Memory boost with just one look
HRL Laboratories, LLC, researchers have published results showing that targeted transcranial electrical stimulation during slow-wave sleep can improve metamemories of specific episodes by 20% after only one viewing of the episode, compared to controls.

VR is not suited to visual memory?!
Toyohashi university of technology researcher and a research team at Tokyo Denki University have found that virtual reality (VR) may interfere with visual memory.

The genetic signature of memory
Despite their importance in memory, the human cortex and subcortex display a distinct collection of 'gene signatures.' The work recently published in eNeuro increases our understanding of how the brain creates memories and identifies potential genes for further investigation.

How long does memory last?

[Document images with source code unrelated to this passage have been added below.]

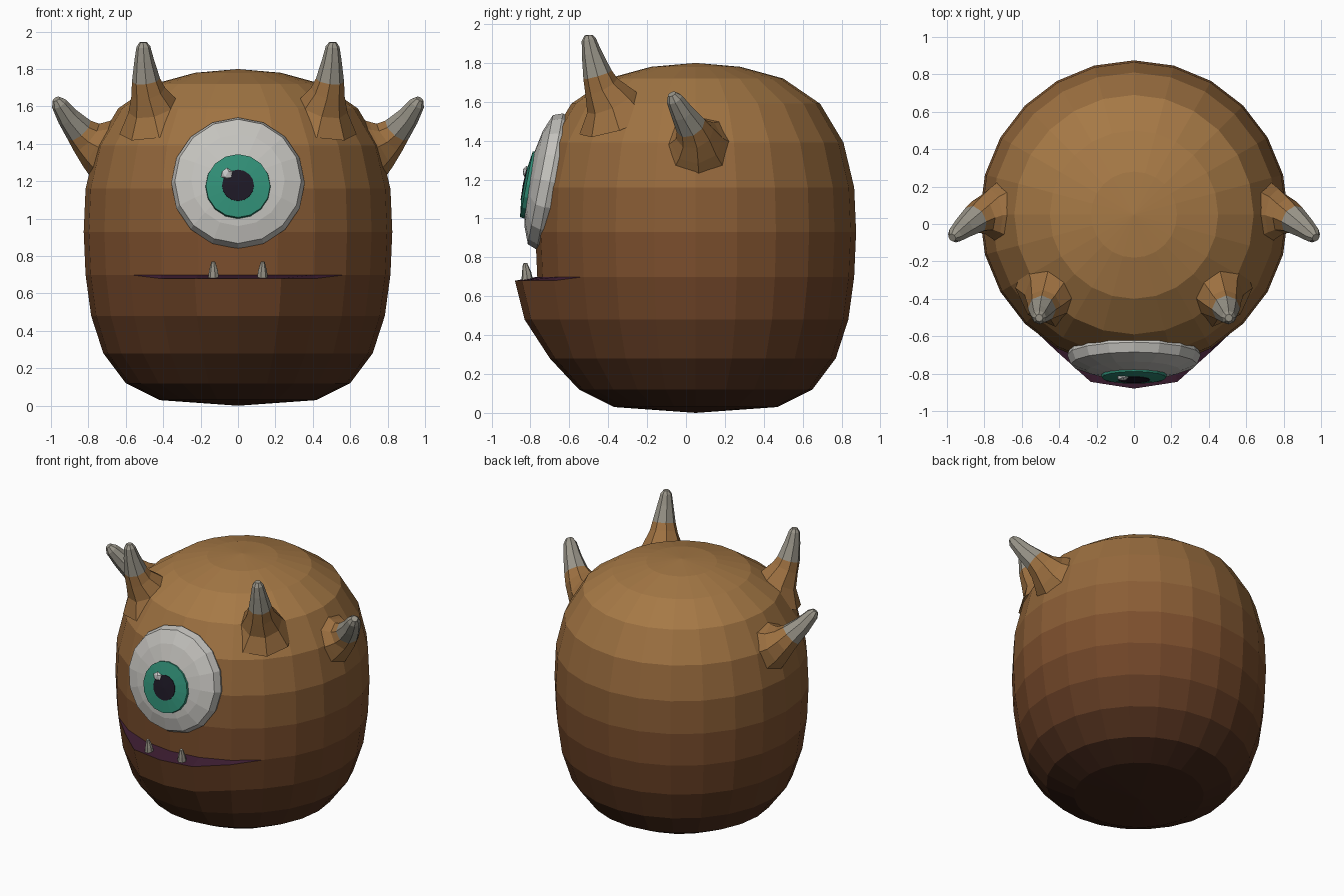
import bpy, bmesh, math
from mathutils import Vector, Matrix

if "Cube" in bpy.data.objects:
    bpy.data.objects.remove(bpy.data.objects["Cube"])


def mat(name, rgb):
    m = bpy.data.materials.new(name)
    m.diffuse_color = (*rgb, 1)
    m.use_nodes = True
    m.node_tree.nodes["Principled BSDF"].inputs["Base Color"].default_value = m.diffuse_color
    return m


def skin_colour(z):
    dark, mid, tan = Vector((.035, .012, .007)), Vector((.19, .07, .024)), Vector((.38, .19, .06))
    if z < 0.75:
        return dark.lerp(mid, max(z, 0) / 0.75)
    return mid.lerp(tan, min((z - 0.75) / 0.9, 1))


HORN = mat("horn_grey", (.32, .30, .25))
SKIN = mat("horn_skin", skin_colour(1.45))
MOUTH = mat("mouth_purple", (.045, .012, .03))
WHITE = mat("eye_white", (.55, .54, .51))
TEAL = mat("iris_teal", (.03, .27, .18))
BLACK = mat("pupil_dark", (.012, .009, .018))
SHINE = mat("eye_shine", (.8, .8, .8))


def finish(name, bm, mats, mirror=False):
    bmesh.ops.remove_doubles(bm, verts=bm.verts, dist=1e-4)
    bmesh.ops.recalc_face_normals(bm, faces=bm.faces)
    me = bpy.data.meshes.new(name)
    bm.to_mesh(me)
    bm.free()
    for m in mats:
        me.materials.append(m)
    ob = bpy.data.objects.new(name, me)
    bpy.context.collection.objects.link(ob)
    if mirror:
        ob.modifiers.new("mirror", 'MIRROR').use_mirror_merge = False
    return ob


def bridge(bm, a, b, index):
    n = len(a)
    for i in range(n):
        j = (i + 1) % n
        bm.faces.new((a[i], a[j], b[j], b[i])).material_index = index


def tube(name, path, mats, slots, sides=8, mirror=True):
    """Rings of given radius along a path of (point, radius), capped at the ends."""
    bm = bmesh.new()
    pts = [Vector(p) for p, r in path]
    rings = []
    for k, (p, r) in enumerate(path):
        t = pts[min(k + 1, len(pts) - 1)] - pts[max(k - 1, 0)]
        q = Vector((0, 0, 1)).rotation_difference(t)
        rings.append([bm.verts.new(pts[k] + q @ Vector((r * math.cos(a), r * math.sin(a), 0)))
                      for a in (2 * math.pi * i / sides for i in range(sides))])
    for k in range(len(rings) - 1):
        bridge(bm, rings[k], rings[k + 1], slots[k])
    bm.faces.new(rings[0]).material_index = slots[0]
    bm.faces.new(rings[-1]).material_index = slots[-1]
    return finish(name, bm, mats, mirror)


# Body: 24-sided barrel with a protruding lower lip and a mouth ledge
SEG, CY = 24, 0.05
LOWER = [(.42, .03, 0), (.60, .12, 0), (.72, .28, .03), (.785, .48, .095), (.815, .70, .115)]
UPPER = [(.815, .70), (.825, .93), (.815, 1.16), (.76, 1.39), (.64, 1.59), (.45, 1.72), (.23, 1.78)]
PUSH = {0: 1, 1: .93, 2: .2}


def body_ring(bm, r, z, push=0):
    out = []
    for i in range(SEG):
        a = 2 * math.pi * i / SEG
        w = PUSH.get(min(i, SEG - i), 0)
        x = r * math.sin(a) * (1 + .9 * push * w)
        y = CY - r * math.cos(a) - push * w
        out.append(bm.verts.new((x, y, z - (.02 if z == .70 and push and w else 0))))
    return out


bm = bmesh.new()
lower = [body_ring(bm, *p) for p in LOWER]
upper = [body_ring(bm, *p) for p in UPPER]
mats = [MOUTH]
for rings, prof in ((lower, LOWER), (upper, UPPER)):
    for k in range(len(rings) - 1):
        mats.append(mat("skin_band", skin_colour((prof[k][1] + prof[k + 1][1]) / 2)))
        bridge(bm, rings[k], rings[k + 1], len(mats) - 1)
for i in range(-3, 3):
    bm.faces.new((lower[-1][i], lower[-1][i + 1], upper[0][i + 1], upper[0][i])).material_index = 0
for ring, z, slot in ((lower[0], 0, 1), (upper[-1], 1.8, len(mats) - 1)):
    pole = bm.verts.new((0, CY, z))
    for i in range(SEG):
        bm.faces.new((ring[i], ring[(i + 1) % SEG], pole)).material_index = slot
finish("body", bm, mats)

# Horns: skin-coloured flared roots with grey tips, mirrored
tube("front_horns", [((.43, -.35, 1.50), .21), ((.455, -.385, 1.60), .135), ((.48, -.435, 1.68), .092),
                     ((.492, -.455, 1.74), .076), ((.502, -.485, 1.85), .052),
                     ((.506, -.50, 1.92), .037), ((.507, -.502, 1.943), .02)],
     [SKIN, HORN], [0, 0, 0, 1, 1, 1])
tube("side_horns", [((.67, .06, 1.36), .21), ((.765, .055, 1.40), .135), ((.81, .045, 1.435), .10),
                    ((.85, .025, 1.475), .08), ((.91, -.02, 1.545), .06),
                    ((.957, -.06, 1.615), .043), ((.972, -.073, 1.64), .022)],
     [SKIN, HORN], [0, 0, 0, 1, 1, 1])

# Eye: shallow dome leaning back, with iris, pupil and highlight
TILT = Matrix.Translation((0, -.70, 1.19)) @ Matrix.Rotation(math.radians(90 - 11), 4, 'X')


def disc(name, prof, centre_depth, material, drop=0):
    bm = bmesh.new()
    n = 16
    rings = [[bm.verts.new((r * math.cos(2 * math.pi * i / n), r * math.sin(2 * math.pi * i / n) - drop, d))
              for i in range(n)] for r, d in prof]
    for a, b in zip(rings, rings[1:]):
        bridge(bm, a, b, 0)
    top = bm.verts.new((0, -drop, centre_depth))
    for i in range(n):
        bm.faces.new((rings[-1][i], rings[-1][(i + 1) % n], top))
    bm.transform(TILT)
    finish(name, bm, [material])


disc("eyeball", [(.345, -.03), (.357, 0), (.338, .05), (.25, .085), (.13, .108)], .115, WHITE)
disc("iris", [(.175, .09), (.172, .116), (.085, .127)], .13, TEAL, .037)
disc("pupil", [(.087, .115), (.085, .130)], .134, BLACK, .037)
bm = bmesh.new()
bmesh.ops.create_icosphere(bm, subdivisions=1, radius=.034)
bm.transform(Matrix.Translation((-.06, -.82, 1.238)) @ Matrix.Diagonal((1, .6, 1, 1)))
finish("eye_highlight", bm, [SHINE])

# Teeth: two small cones on the lower lip
tube("teeth", [((.13, -.815, .67), .032), ((.13, -.82, .72), .025), ((.132, -.828, .77), .011)],
     [HORN], [0, 0], 7)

For shape memory alloys, the longer the better
Scientists captured live action details of the phase transitions of shape memory alloys, giving them a better idea how to improve their properties for applications.

A NEAT discovery about memory
UAB researchers say over expression of NEAT1, an noncoding RNA, appears to diminish the ability of older brains to form memories.

Molecular memory can be used to increase the memory capacity of hard disks
Researchers at the University of Jyväskylä have taken part in an international British-Finnish-Chinese collaboration where the first molecule capable of remembering the direction of a magnetic above liquid nitrogen temperatures has been prepared and characterized.

Memory transferred between snails
Memories can be transferred between organisms by extracting ribonucleic acid (RNA) from a trained animal and injecting it into an untrained animal, as demonstrated in a study of sea snails published in eNeuro.

Read More: Memory News and Memory Current Events
Brightsurf.com is a participant in the Amazon Services LLC Associates Program, an affiliate advertising program designed to provide a means for sites to earn advertising fees by advertising and linking to Amazon.com.